  • Current Inspection Report: ask yourself this question: “when was the last time that someone looked at every part of the property?” If the answer is “more than a few months” then a current inspection should be a priority
  • Court Ordered Entry: if the borrower does not allow you to inspect the property, then investigate (with your lawyer) the available court orders that could give you access to the property (in order to inspect it)
  • Extraordinary Situations:  of course, there are situations where inspecting the property just is not possible, with the result that –
    • Foreclosure is the only option (for example, the lien itself is about to lapse or expire) (I’m having a tough time thinking of other justifications to not inspect)
    • Receivership is the better option (for example, you already know of problems and your presence on the property [during an inspection] could cause you problems)

Still not convinced that an inspection should be a top-shelf priority item? Once Upon a Time . . . The phone rings and you’re called to meet with City officials at the police precinct office near your “new” apartment project (shortly after you foreclosed on what seemed like just another project). At the meeting, you’re introduced to the Chief of Police and representatives from the Mayor’s office, the zoning department, the City health department and a lawyer from the local District Attorney’s office.   They vaporize you with a list of alarming health and safety issues at the apartments. The bottom-line message was simple: you have 30 days to show some “progress” on the issues or the City would take enforcement actions. Their list included the following:

  • an active farm growing illegal plants
  • sewage flowing into one of the units
  • on unit has a 50 foot hole in it, with dirt piled up to the window
  • organized dog fighting

As always, it is the basic stuff that jumps up to bite you.  (And gets the immediate attention of your insurance group.) Please share your comments below.  

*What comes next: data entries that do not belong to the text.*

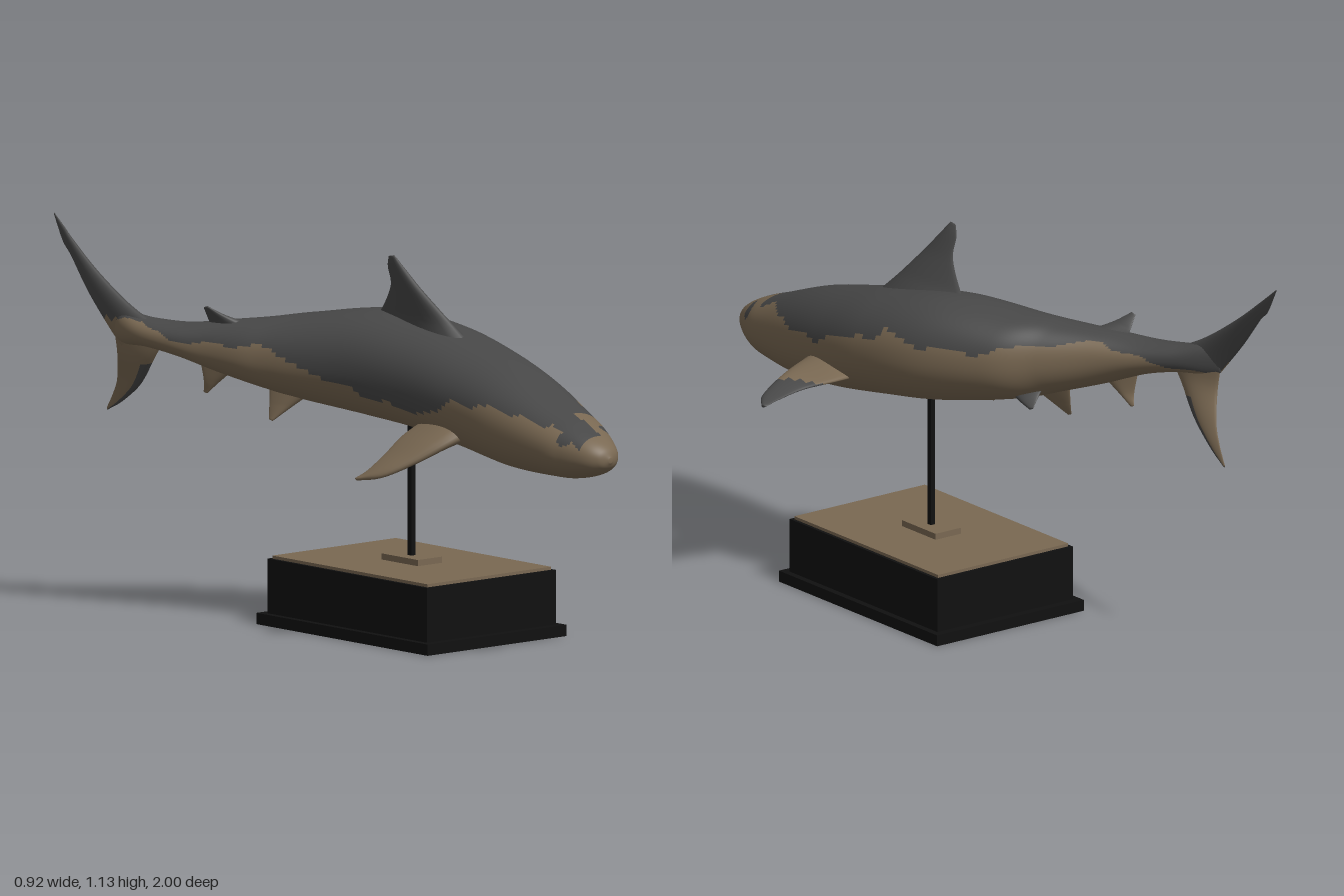
import * as THREE from 'three';

const V = (x, y, z) => new THREE.Vector3(x, y, z);
const makeMat = (name, color) => {
  const m = new THREE.MeshStandardMaterial({ color });
  m.name = name;
  return m;
};

// Skin a list of rings; pick(centre, ringIndex, pointIndex) is 0 or 1 for the material
function loft(name, rings, mats, pick) {
  const n = rings[0].length, pts = rings.flat(), faces = [[], []];
  let volume = 0;
  for (let i = 0; i < rings.length - 1; i++) {
    for (let j = 0; j < n; j++) {
      const k = (j + 1) % n;
      const a = i * n + j, b = a + n, c = i * n + k, d = c + n;
      const mid = V(0, 0, 0).add(pts[a]).add(pts[b]).add(pts[c]).add(pts[d]).divideScalar(4);
      faces[pick(mid, i, j)].push([a, b, c], [c, b, d]);
    }
  }
  const origin = pts[0];
  for (const [a, b, c] of faces.flat()) {
    const p = pts[a].clone().sub(origin), q = pts[b].clone().sub(origin), r = pts[c].clone().sub(origin);
    volume += p.dot(q.cross(r));
  }
  // Turn the faces outward
  const index = faces.map(f => f.flatMap(([a, b, c]) => (volume < 0 ? [a, c, b] : [a, b, c])));
  const geo = new THREE.BufferGeometry().setFromPoints(pts);
  geo.setIndex(index.flat());
  geo.addGroup(0, index[0].length, 0);
  geo.addGroup(index[0].length, index[1].length, 1);
  geo.computeVertexNormals();
  const mesh = new THREE.Mesh(geo, mats);
  mesh.name = name;
  return mesh;
}

// Fin from sections [leading xyz, trailing xyz, thickness], root to tip
function fin(name, sections, mats, pick) {
  const lead = new THREE.CatmullRomCurve3(sections.map(s => V(s[0], s[1], s[2])), false, 'catmullrom');
  const trail = new THREE.CatmullRomCurve3(sections.map(s => V(s[3], s[4], s[5])), false, 'catmullrom');
  const first = sections[0], last = sections[sections.length - 1];
  const chord = V(first[3] - first[0], first[4] - first[1], first[5] - first[2]);
  const span = V(last[0] - first[0], last[1] - first[1], last[2] - first[2]);
  const normal = chord.cross(span).normalize();
  const rings = [], N = 24, STEPS = 20;
  for (let i = 0; i <= STEPS; i++) {
    const t = i / STEPS, f = t * (sections.length - 1);
    const s = Math.min(Math.floor(f), sections.length - 2);
    const thick = THREE.MathUtils.lerp(sections[s][6], sections[s + 1][6], f - s);
    const a = lead.getPoint(t), b = trail.getPoint(t), ring = [];
    for (let j = 0; j < N; j++) {
      const ang = (j / N) * Math.PI * 2, u = (1 - Math.cos(ang)) / 2;
      ring.push(a.clone().lerp(b, u).addScaledVector(normal, Math.sin(ang) * (1.15 - 0.7 * u) * thick / 2));
    }
    rings.push(ring);
  }
  const tip = lead.getPoint(1).lerp(trail.getPoint(1), 0.5);
  rings.push(Array.from({ length: N }, () => tip.clone()));
  return loft(name, rings, mats, pick);
}

// Linear lookup in a list of [z, value] with falling z
function lookup(table, z) {
  for (let i = 0; i < table.length - 1; i++) {
    const [z0, v0] = table[i], [z1, v1] = table[i + 1];
    if (z >= z1) return THREE.MathUtils.lerp(v0, v1, THREE.MathUtils.clamp((z0 - z) / (z0 - z1), 0, 1));
  }
  return table[table.length - 1][1];
}

export function createModel() {
  const model = new THREE.Group();
  model.name = 'sharkOnStand';
  const grey = makeMat('darkGrey', 0x474747);
  const tan = makeMat('tan', 0x796852);
  const black = makeMat('black', 0x101010);
  const skin = [grey, tan];
  const allGrey = () => 0, allTan = () => 1;

  // Body: z, centre x, half width, top, bottom
  const body = [
    [1.0, -0.04, 0.006, 0.62, 0.605], [0.985, -0.04, 0.04, 0.647, 0.585], [0.95, -0.04, 0.068, 0.672, 0.565],
    [0.88, -0.033, 0.1, 0.705, 0.547], [0.8, -0.025, 0.125, 0.735, 0.54], [0.6, -0.005, 0.16, 0.81, 0.54],
    [0.4, 0.012, 0.178, 0.865, 0.565], [0.2, 0.008, 0.188, 0.91, 0.597], [0, -0.035, 0.185, 0.935, 0.622],
    [-0.2, -0.133, 0.162, 0.91, 0.658], [-0.3, -0.212, 0.128, 0.893, 0.69], [-0.4, -0.285, 0.095, 0.88, 0.725],
    [-0.5, -0.35, 0.078, 0.867, 0.765], [-0.6, -0.4, 0.058, 0.872, 0.787], [-0.68, -0.427, 0.03, 0.885, 0.79],
    [-0.73, -0.433, 0.004, 0.87, 0.81],
  ];
  const plan = new THREE.CatmullRomCurve3(body.map(s => V(s[0], s[1], s[2])), false, 'catmullrom');
  const side = new THREE.CatmullRomCurve3(body.map(s => V(s[0], s[3], s[4])), false, 'catmullrom');
  const rings = [], STATIONS = 180, AROUND = 72;
  const squarish = v => Math.sign(v) * Math.abs(v) ** 0.93;
  for (let i = 0; i <= STATIONS; i++) {
    const p = plan.getPoint(i / STATIONS), s = side.getPoint(i / STATIONS), ring = [];
    for (let j = 0; j < AROUND; j++) {
      const a = (j / AROUND) * Math.PI * 2;
      ring.push(V(p.y + p.z * squarish(Math.cos(a)), (s.y + s.z) / 2 + (s.y - s.z) / 2 * squarish(Math.sin(a)), p.x));
    }
    rings.push(ring);
  }
  for (const ring of [rings[0], rings[STATIONS]]) {
    const c = ring[0].clone().lerp(ring[AROUND / 2], 0.5);
    const cap = ring.map(() => c.clone());
    if (ring === rings[0]) rings.unshift(cap); else rings.push(cap);
  }
  // Height where the grey back meets the tan belly, on each flank
  const leftLine = [[0.82, 0.71], [0.7, 0.745], [0.57, 0.73], [0.4, 0.74], [0.3, 0.77], [0.22, 0.8], [0.12, 0.81],
    [0.09, 0.855], [0.05, 0.83], [0, 0.82], [-0.18, 0.82], [-0.29, 0.845], [-0.42, 0.86], [-0.55, 0.82], [-0.66, 0.8]];
  const rightLine = [[0.82, 0.7], [0.6, 0.73], [0.45, 0.73], [0.3, 0.67], [0.1, 0.7], [-0.1, 0.76],
    [-0.2, 0.82], [-0.4, 0.82], [-0.5, 0.82], [-0.6, 0.87], [-0.7, 0.86]];
  model.add(loft('body', rings, skin, p => {
    const centre = lookup(body, p.z);
    if (Math.hypot(p.z - 0.885, p.y - 0.672) < 0.022) return 0; // eyes
    if (p.z > 0.82) return p.x > -0.11 && p.x < -0.025 && p.z < 0.94 && p.y > 0.6 ? 0 : 1;
    const line = lookup(p.x > centre ? leftLine : rightLine, p.z) + 0.006 * Math.sin(p.z * 45);
    return p.y > line ? 0 : 1;
  }));

  // Back fins
  model.add(fin('dorsalFin', [
    [-0.01, 0.87, 0.33, -0.04, 0.9, -0.05, 0.1],
    [-0.03, 0.935, 0.265, -0.055, 0.935, 0.01, 0.06],
    [-0.07, 1.016, 0.2, -0.075, 1.016, 0.075, 0.036],
    [-0.095, 1.085, 0.145, -0.095, 1.075, 0.085, 0.02],
    [-0.105, 1.112, 0.125, -0.105, 1.108, 0.1, 0.008],
  ], skin, allGrey));
  model.add(fin('secondDorsalFin', [
    [-0.25, 0.86, -0.31, -0.32, 0.855, -0.43, 0.05],
    [-0.315, 0.895, -0.37, -0.335, 0.885, -0.43, 0.022],
    [-0.358, 0.925, -0.405, -0.36, 0.92, -0.42, 0.006],
  ], skin, allGrey));

  // Chest fins
  model.add(fin('leftPectoralFin', [
    [0.12, 0.66, 0.46, 0.12, 0.66, 0.25, 0.1],
    [0.21, 0.665, 0.425, 0.22, 0.66, 0.245, 0.055],
    [0.32, 0.655, 0.38, 0.31, 0.645, 0.28, 0.036],
    [0.42, 0.632, 0.335, 0.4, 0.632, 0.28, 0.022],
    [0.458, 0.622, 0.29, 0.452, 0.622, 0.276, 0.01],
  ], skin, p => (p.x > 0.27 + (p.z - 0.27) * 0.78 ? 0 : 1)));
  model.add(fin('rightPectoralFin', [
    [-0.08, 0.64, 0.46, -0.08, 0.65, 0.25, 0.09],
    [-0.17, 0.6, 0.43, -0.18, 0.61, 0.25, 0.055],
    [-0.25, 0.55, 0.375, -0.26, 0.56, 0.255, 0.036],
    [-0.315, 0.51, 0.31, -0.315, 0.52, 0.245, 0.022],
    [-0.345, 0.495, 0.235, -0.34, 0.497, 0.22, 0.01],
  ], skin, allTan));

  // Belly fins
  model.add(fin('rightPelvicFin', [
    [-0.17, 0.69, -0.15, -0.22, 0.7, -0.29, 0.05],
    [-0.21, 0.64, -0.205, -0.235, 0.64, -0.275, 0.025],
    [-0.245, 0.596, -0.25, -0.246, 0.6, -0.265, 0.008],
  ], skin, allTan));
  model.add(fin('leftPelvicFin', [
    [-0.08, 0.71, -0.16, -0.14, 0.72, -0.28, 0.05],
    [-0.075, 0.675, -0.22, -0.11, 0.685, -0.285, 0.025],
    [-0.075, 0.655, -0.285, -0.08, 0.66, -0.3, 0.008],
  ], skin, allGrey));
  model.add(fin('analFin', [
    [-0.28, 0.74, -0.37, -0.33, 0.76, -0.47, 0.04],
    [-0.3, 0.695, -0.42, -0.325, 0.7, -0.46, 0.02],
    [-0.315, 0.66, -0.455, -0.318, 0.663, -0.468, 0.006],
  ], skin, allTan));

  // Tail
  model.add(fin('upperTailLobe', [
    [-0.405, 0.85, -0.56, -0.43, 0.78, -0.7, 0.06],
    [-0.425, 0.905, -0.67, -0.438, 0.83, -0.745, 0.045],
    [-0.437, 0.99, -0.8, -0.444, 0.925, -0.83, 0.032],
    [-0.436, 1.07, -0.91, -0.436, 1.02, -0.915, 0.02],
    [-0.43, 1.1, -0.953, -0.43, 1.055, -0.957, 0.013],
    [-0.427, 1.135, -1.0, -0.427, 1.125, -0.998, 0.004],
  ], skin, p => (p.y < 0.82 + (p.x < -0.435 ? 0.04 : 0) ? 1 : 0)));
  model.add(fin('lowerTailLobe', [
    [-0.39, 0.82, -0.55, -0.435, 0.84, -0.73, 0.05],
    [-0.395, 0.755, -0.595, -0.425, 0.755, -0.725, 0.042],
    [-0.385, 0.67, -0.665, -0.39, 0.675, -0.765, 0.03],
    [-0.368, 0.605, -0.765, -0.37, 0.625, -0.805, 0.018],
    [-0.356, 0.568, -0.845, -0.356, 0.576, -0.848, 0.006],
  ], skin, (p, i, j) => (p.y < 0.73 && (j < 4 || j > 19) ? 0 : 1)));

  // Stand, with a hollow base open below
  const stand = new THREE.Group();
  stand.name = 'stand';
  stand.position.set(-0.008, 0, 0.09);
  const box = (name, w, h, d, y, mat) => {
    const m = new THREE.Mesh(new THREE.BoxGeometry(w, h, d), mat);
    m.name = name;
    m.position.y = y + h / 2;
    stand.add(m);
  };
  const frame = (name, w, d, h, y) => {
    const rect = (T, a, b) => new T([V(-a, -b, 0), V(a, -b, 0), V(a, b, 0), V(-a, b, 0)]);
    const shape = rect(THREE.Shape, w / 2, d / 2);
    shape.holes.push(rect(THREE.Path, 0.21, 0.31));
    const geo = new THREE.ExtrudeGeometry(shape, { depth: h, bevelEnabled: false }).rotateX(-Math.PI / 2);
    const m = new THREE.Mesh(geo, black);
    m.name = name;
    m.position.y = y;
    stand.add(m);
  };
  frame('plinth', 0.535, 0.75, 0.033, 0);
  frame('baseWalls', 0.495, 0.7, 0.16, 0.033);
  box('baseTop', 0.475, 0.014, 0.68, 0.188, tan);
  box('polePlate', 0.092, 0.018, 0.16, 0.202, tan);
  box('pole', 0.016, 0.56, 0.016, 0.1, black);
  model.add(stand);
  return model;
}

Lenders are refreshing their mortgage loan documents with provisions based on the “lessons learned” during the recent (continuing?) economic experience.  One change is to add a service of process provision. The change is based on this basic lesson learned: when the tough times hit, borrowers and guarantors sometimes are hard to find. A few simply disappear behind gated communities, on yachts, or regularly move from one remote estates to another – maybe intending to make it difficult for the lender to give them required legal notices of litigation or foreclosure (referred to as “service of process“).

Hide and Seek – in style
Or maybe this simply is a desire to get away from the stress of it all – leave the train wreck (1913 State Fair Trains Collide) for the lawyers.  Or perhaps just a final surrender to the wanderlust whisper. In response, many lenders now bake into their loan documents a provision where the borrower (and the guarantor) agree that legal notices (or service of process) will be given to a designated person (or company), who will accept those notices. So far, I haven’t had a borrower object to the provision. If you’re tired of spending money and wasting time in an adult version of hide and seek (or simply not wanting someone to do what you can’t do), then consider adding a service of process provision in your standard forms of documents for:

For other “lessons learned,” click this link (or use another search term). If you have comments, or your own suggestions, please comment below – then board your yacht or follow your wanderlust.